(Below) Clive Ashford who has had 7 carp out up to 27lb 13oz from swim 14 (beach 1) on lodge lake yesterday . Clive was fishing with Sticky baits krill and CC moor pacific tuna boilies.

Ballans on the coast

posted in: Sea Angling, Sidebar | 0

Combe Martin SAC member Ross Stanway caught this stunning wrasse of 3lb 7.5oz on a recent trip to a  North Devon Rock Mark. Big wrasse have become harder to find in recent years. During the 1980’s wrasse of over 5lb were a regular feature in fishing competitions. It is unclear why the population of these beautifully marked fish have declined. They are caught in large numbers and shipped to Scotland for use in fish farms where they control the sea lice that infest the salmon but I am not aware of a large number being taken from the North Devon coast.

Wimbleball – Beneath a Cloudless blue sky

I had been itching to get back to Wimbleball after lockdown and booked half a day off work mid-week hoping it wouldn’t be too busy. It probably wasn’t the best day to have chosen; the hottest day of the year so far with a cloudless sky. Despite this I arrived full of optimism despite the conditions and headed for Rugg’s bay where there was plenty of room to fish and maintain social distance.
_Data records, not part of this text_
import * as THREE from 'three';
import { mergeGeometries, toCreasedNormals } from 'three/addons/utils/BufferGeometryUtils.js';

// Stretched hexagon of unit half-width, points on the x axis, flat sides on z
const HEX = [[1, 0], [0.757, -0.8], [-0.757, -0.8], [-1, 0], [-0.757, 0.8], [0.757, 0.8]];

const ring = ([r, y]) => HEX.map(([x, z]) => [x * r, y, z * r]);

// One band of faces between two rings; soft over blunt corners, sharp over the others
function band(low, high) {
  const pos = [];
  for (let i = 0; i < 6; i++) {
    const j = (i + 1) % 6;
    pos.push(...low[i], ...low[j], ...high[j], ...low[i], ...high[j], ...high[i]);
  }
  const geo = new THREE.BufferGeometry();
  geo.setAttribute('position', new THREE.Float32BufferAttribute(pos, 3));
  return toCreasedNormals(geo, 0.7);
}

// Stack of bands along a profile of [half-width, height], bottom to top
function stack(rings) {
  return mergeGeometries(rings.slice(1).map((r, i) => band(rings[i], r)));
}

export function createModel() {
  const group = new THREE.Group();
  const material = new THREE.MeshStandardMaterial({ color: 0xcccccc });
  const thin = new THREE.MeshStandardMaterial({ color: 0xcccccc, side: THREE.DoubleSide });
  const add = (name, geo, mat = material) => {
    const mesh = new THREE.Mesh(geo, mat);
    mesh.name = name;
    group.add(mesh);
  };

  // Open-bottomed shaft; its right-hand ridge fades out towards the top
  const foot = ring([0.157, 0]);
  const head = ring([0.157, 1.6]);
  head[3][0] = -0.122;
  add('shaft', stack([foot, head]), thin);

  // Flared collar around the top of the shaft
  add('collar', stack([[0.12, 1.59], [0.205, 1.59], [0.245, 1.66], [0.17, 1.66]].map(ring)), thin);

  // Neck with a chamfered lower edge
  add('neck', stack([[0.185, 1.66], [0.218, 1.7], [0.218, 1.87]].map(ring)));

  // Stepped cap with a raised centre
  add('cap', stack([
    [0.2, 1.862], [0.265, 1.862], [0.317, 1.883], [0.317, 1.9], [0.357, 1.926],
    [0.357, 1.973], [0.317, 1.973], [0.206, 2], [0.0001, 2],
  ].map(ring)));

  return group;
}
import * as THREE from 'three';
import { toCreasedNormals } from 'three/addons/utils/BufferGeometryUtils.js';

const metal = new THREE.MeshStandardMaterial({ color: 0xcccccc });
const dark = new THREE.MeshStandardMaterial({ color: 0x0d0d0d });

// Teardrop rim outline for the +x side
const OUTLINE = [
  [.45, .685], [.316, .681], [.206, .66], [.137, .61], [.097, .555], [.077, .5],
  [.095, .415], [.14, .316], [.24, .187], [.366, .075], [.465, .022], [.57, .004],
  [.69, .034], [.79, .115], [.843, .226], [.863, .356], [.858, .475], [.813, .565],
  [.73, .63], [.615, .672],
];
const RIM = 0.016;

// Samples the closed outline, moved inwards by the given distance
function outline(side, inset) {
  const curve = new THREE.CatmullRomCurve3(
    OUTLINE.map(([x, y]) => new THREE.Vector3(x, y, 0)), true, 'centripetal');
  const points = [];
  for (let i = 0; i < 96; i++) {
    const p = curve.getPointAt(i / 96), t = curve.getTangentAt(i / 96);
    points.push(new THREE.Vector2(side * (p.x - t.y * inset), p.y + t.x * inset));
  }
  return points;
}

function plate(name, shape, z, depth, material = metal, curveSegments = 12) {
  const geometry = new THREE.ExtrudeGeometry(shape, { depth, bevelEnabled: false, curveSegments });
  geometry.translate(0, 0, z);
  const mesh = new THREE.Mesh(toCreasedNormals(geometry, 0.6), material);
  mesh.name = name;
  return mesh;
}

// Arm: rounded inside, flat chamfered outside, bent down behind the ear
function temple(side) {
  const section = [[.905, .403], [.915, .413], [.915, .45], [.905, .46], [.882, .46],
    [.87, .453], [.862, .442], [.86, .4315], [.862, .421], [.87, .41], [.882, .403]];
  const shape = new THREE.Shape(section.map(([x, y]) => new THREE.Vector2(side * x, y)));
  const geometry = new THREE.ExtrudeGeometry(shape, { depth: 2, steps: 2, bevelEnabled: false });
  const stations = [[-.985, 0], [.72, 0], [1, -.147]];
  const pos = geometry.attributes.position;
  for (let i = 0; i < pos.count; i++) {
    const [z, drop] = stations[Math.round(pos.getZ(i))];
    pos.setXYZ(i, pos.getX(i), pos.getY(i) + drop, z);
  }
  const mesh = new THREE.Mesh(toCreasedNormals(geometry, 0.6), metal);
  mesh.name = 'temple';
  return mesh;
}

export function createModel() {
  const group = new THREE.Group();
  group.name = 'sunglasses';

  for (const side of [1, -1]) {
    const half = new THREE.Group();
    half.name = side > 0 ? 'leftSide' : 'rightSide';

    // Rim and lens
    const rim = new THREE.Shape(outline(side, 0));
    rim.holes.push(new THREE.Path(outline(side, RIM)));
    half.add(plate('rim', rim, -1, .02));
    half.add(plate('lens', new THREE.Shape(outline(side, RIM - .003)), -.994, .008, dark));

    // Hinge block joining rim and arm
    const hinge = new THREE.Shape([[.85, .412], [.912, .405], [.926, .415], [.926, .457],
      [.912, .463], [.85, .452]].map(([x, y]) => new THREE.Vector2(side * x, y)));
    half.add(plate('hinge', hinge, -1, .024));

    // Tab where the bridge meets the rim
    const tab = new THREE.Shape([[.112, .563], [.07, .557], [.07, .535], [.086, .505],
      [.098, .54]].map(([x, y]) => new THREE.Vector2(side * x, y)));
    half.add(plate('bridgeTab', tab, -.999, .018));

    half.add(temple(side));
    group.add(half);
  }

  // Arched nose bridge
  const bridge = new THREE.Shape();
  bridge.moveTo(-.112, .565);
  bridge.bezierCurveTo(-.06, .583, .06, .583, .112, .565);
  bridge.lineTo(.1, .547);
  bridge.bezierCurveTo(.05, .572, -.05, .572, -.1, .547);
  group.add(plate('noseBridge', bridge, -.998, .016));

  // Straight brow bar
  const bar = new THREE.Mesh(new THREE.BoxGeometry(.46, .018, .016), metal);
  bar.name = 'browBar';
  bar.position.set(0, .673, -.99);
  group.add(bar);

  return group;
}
The far bank was full of families and young people soaking up the sun and whilst at first this seemed a little concerning I deemed that several groups may well be from single households. In any case the sounds of fun and laughter drifting across the water was welcome after months of doom and gloom. I am growing increasingly tired of the bitching and blaming that has manifested itself as the COVID crisis has unfolded. Apply a bit of common sense follow the rules and accept that there is always a bit of risk in life.

The walk to the lake along a buttercup lined footpath with young lambs playing in the fields was a delightful start to the afternoon and it was truly good to be alive and out in the English countryside.

I set up a floating line and a team of imitative patterns, a gold-head PTN on the point, a buzzer on the middle dropper and a diawl bach on the top dropper. I was surprised just how far the reservoir had dropped since my last visit back on opening day on March 1st when the lake was full to the brim.

Wading out into the cool clear water I extended the line across the water. Paused to allow the flies to sink a little and started a slow figure of eight retrieve. I expected a pull at any second as I settled into the session. Swallows and martins swooped over the water and birdsong resonated all around.

I kept an eye on other anglers around the lake and caught sight of the occasional bent rod and flurry of foam as a fish neared the net. After about an hour starting the line zipped tight and a hard fighting rainbow of around 3lb posed for the camera.

I fished on optimistically changing the flies from time to time but sticking to the slow imitative approach because that is what I had expected to work.

Slowly as the afternoon slipped into evening I began to lose some of that early confidence. Whilst the occasional fish rose further out it was clear that the hoped for evening rise was not going to happen.

I should perhaps have changed to slow sink line and gone deeper with a lure but on this occasion I had perhaps become too content just enjoying the day going through the motions of fishing the fly.

I drove home as the sun set over Exmoor thinking of my return to the lake in the not to distant future.